▶ REQUIREMENT: Down to the final line, print the records below exactly and without pictures.

+ + +

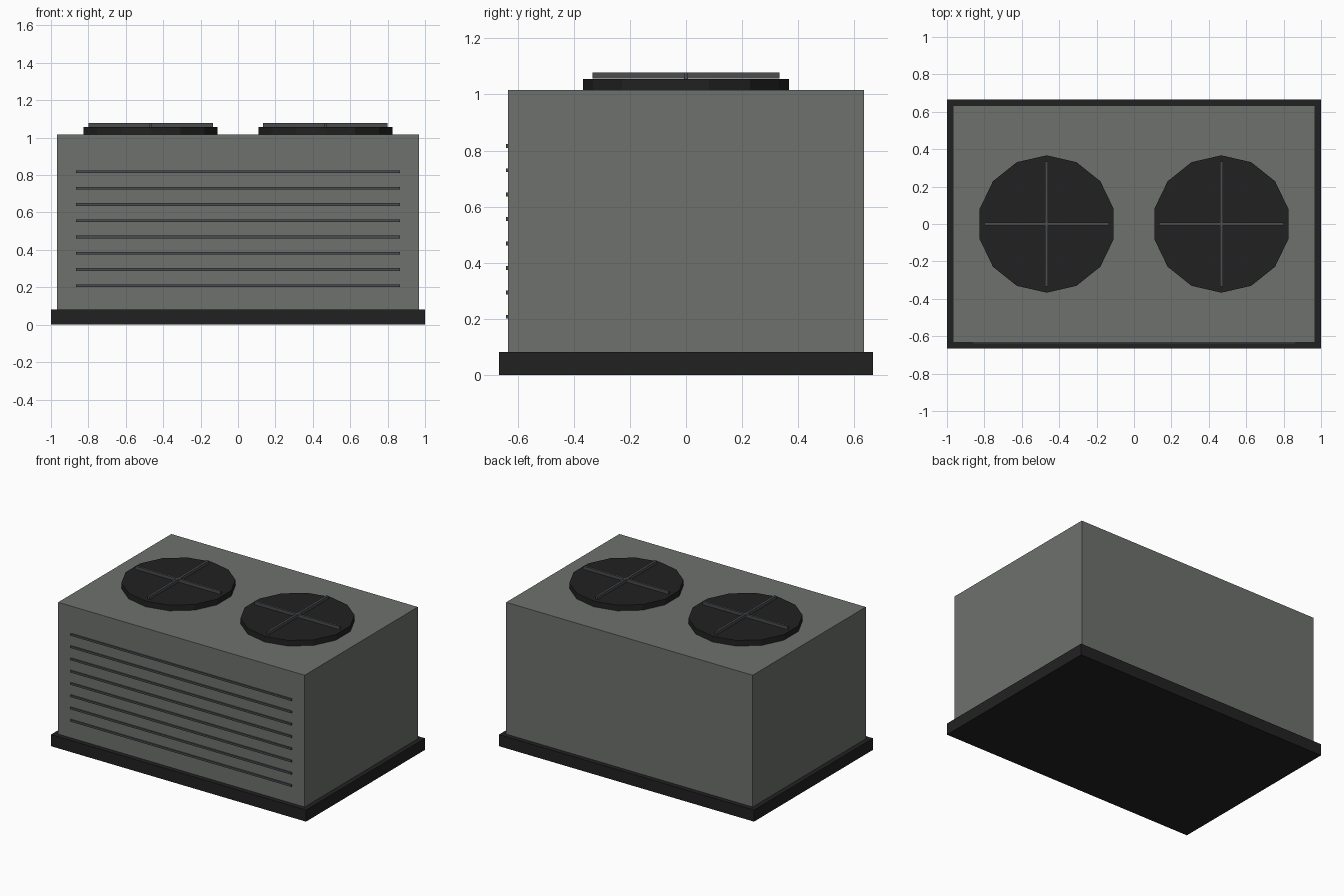
import bpy
import bmesh
from math import sin, cos, tau

cube = bpy.data.objects.get("Cube")
if cube:
    bpy.data.objects.remove(cube, do_unlink=True)


def material(name, color):
    mat = bpy.data.materials.new(name)
    mat.use_nodes = True
    rgba = (*color, 1.0)
    mat.diffuse_color = rgba
    for node in mat.node_tree.nodes:
        if node.type == "BSDF_PRINCIPLED":
            node.inputs["Base Color"].default_value = rgba
    return mat


grey = material("casing grey", (0.155, 0.165, 0.155))
black = material("charcoal black", (0.0155, 0.0155, 0.0155))
steel = material("dark steel", (0.068, 0.072, 0.078))


def add_object(name, bm, mat):
    bmesh.ops.recalc_face_normals(bm, faces=bm.faces)
    mesh = bpy.data.meshes.new(name)
    bm.to_mesh(mesh)
    bm.free()
    mesh.materials.append(mat)
    obj = bpy.data.objects.new(name, mesh)
    bpy.context.collection.objects.link(obj)
    return obj


def box(name, size, center, mat):
    bm = bmesh.new()
    bmesh.ops.create_cube(bm, size=1)
    bmesh.ops.scale(bm, vec=size, verts=bm.verts)
    bmesh.ops.translate(bm, vec=center, verts=bm.verts)
    return add_object(name, bm, mat)


def disc(name, radius, sides, x, z, height, mat):
    # Flat-sided disc with a corner pointing to the back
    bm = bmesh.new()
    ring = [bm.verts.new((x + radius * sin(tau * i / sides),
                          radius * cos(tau * i / sides), z))
            for i in range(sides)]
    base = bm.faces.new(ring)
    top = bmesh.ops.extrude_face_region(bm, geom=[base], use_keep_orig=True)
    verts = [v for v in top["geom"] if isinstance(v, bmesh.types.BMVert)]
    bmesh.ops.translate(bm, vec=(0, 0, height), verts=verts)
    return add_object(name, bm, mat)


# Base tray and casing
box("base_tray", (2.0, 1.333, 0.082), (0, 0, 0.041), black)
box("casing", (1.933, 1.267, 0.934), (0, 0, 0.549), grey)

# Front louvre slats
for i in range(8):
    box(f"louvre_slat_{i + 1}", (1.733, 0.016, 0.014),
        (0, -0.634, 0.208 + 0.087 * i), steel)

# Roof fans with crossed guard bars
for side, x in (("right", -0.467), ("left", 0.467)):
    disc(f"{side}_fan_housing", 0.367, 14, x, 1.015, 0.041, black)
    box(f"{side}_guard_bar_across", (0.667, 0.016, 0.022), (x, 0, 1.067), steel)
    box(f"{side}_guard_bar_along", (0.016, 0.667, 0.0215), (x, 0, 1.067), steel)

+ + +

▶ REPLY TO THE EXERCISE:
import bpy
import bmesh
from math import sin, cos, tau

cube = bpy.data.objects.get("Cube")
if cube:
    bpy.data.objects.remove(cube, do_unlink=True)


def material(name, color):
    mat = bpy.data.materials.new(name)
    mat.use_nodes = True
    rgba = (*color, 1.0)
    mat.diffuse_color = rgba
    for node in mat.node_tree.nodes:
        if node.type == "BSDF_PRINCIPLED":
            node.inputs["Base Color"].default_value = rgba
    return mat


grey = material("casing grey", (0.155, 0.165, 0.155))
black = material("charcoal black", (0.0155, 0.0155, 0.0155))
steel = material("dark steel", (0.068, 0.072, 0.078))


def add_object(name, bm, mat):
    bmesh.ops.recalc_face_normals(bm, faces=bm.faces)
    mesh = bpy.data.meshes.new(name)
    bm.to_mesh(mesh)
    bm.free()
    mesh.materials.append(mat)
    obj = bpy.data.objects.new(name, mesh)
    bpy.context.collection.objects.link(obj)
    return obj


def box(name, size, center, mat):
    bm = bmesh.new()
    bmesh.ops.create_cube(bm, size=1)
    bmesh.ops.scale(bm, vec=size, verts=bm.verts)
    bmesh.ops.translate(bm, vec=center, verts=bm.verts)
    return add_object(name, bm, mat)


def disc(name, radius, sides, x, z, height, mat):
    # Flat-sided disc with a corner pointing to the back
    bm = bmesh.new()
    ring = [bm.verts.new((x + radius * sin(tau * i / sides),
                          radius * cos(tau * i / sides), z))
            for i in range(sides)]
    base = bm.faces.new(ring)
    top = bmesh.ops.extrude_face_region(bm, geom=[base], use_keep_orig=True)
    verts = [v for v in top["geom"] if isinstance(v, bmesh.types.BMVert)]
    bmesh.ops.translate(bm, vec=(0, 0, height), verts=verts)
    return add_object(name, bm, mat)


# Base tray and casing
box("base_tray", (2.0, 1.333, 0.082), (0, 0, 0.041), black)
box("casing", (1.933, 1.267, 0.934), (0, 0, 0.549), grey)

# Front louvre slats
for i in range(8):
    box(f"louvre_slat_{i + 1}", (1.733, 0.016, 0.014),
        (0, -0.634, 0.208 + 0.087 * i), steel)

# Roof fans with crossed guard bars
for side, x in (("right", -0.467), ("left", 0.467)):
    disc(f"{side}_fan_housing", 0.367, 14, x, 1.015, 0.041, black)
    box(f"{side}_guard_bar_across", (0.667, 0.016, 0.022), (x, 0, 1.067), steel)
    box(f"{side}_guard_bar_along", (0.016, 0.667, 0.0215), (x, 0, 1.067), steel)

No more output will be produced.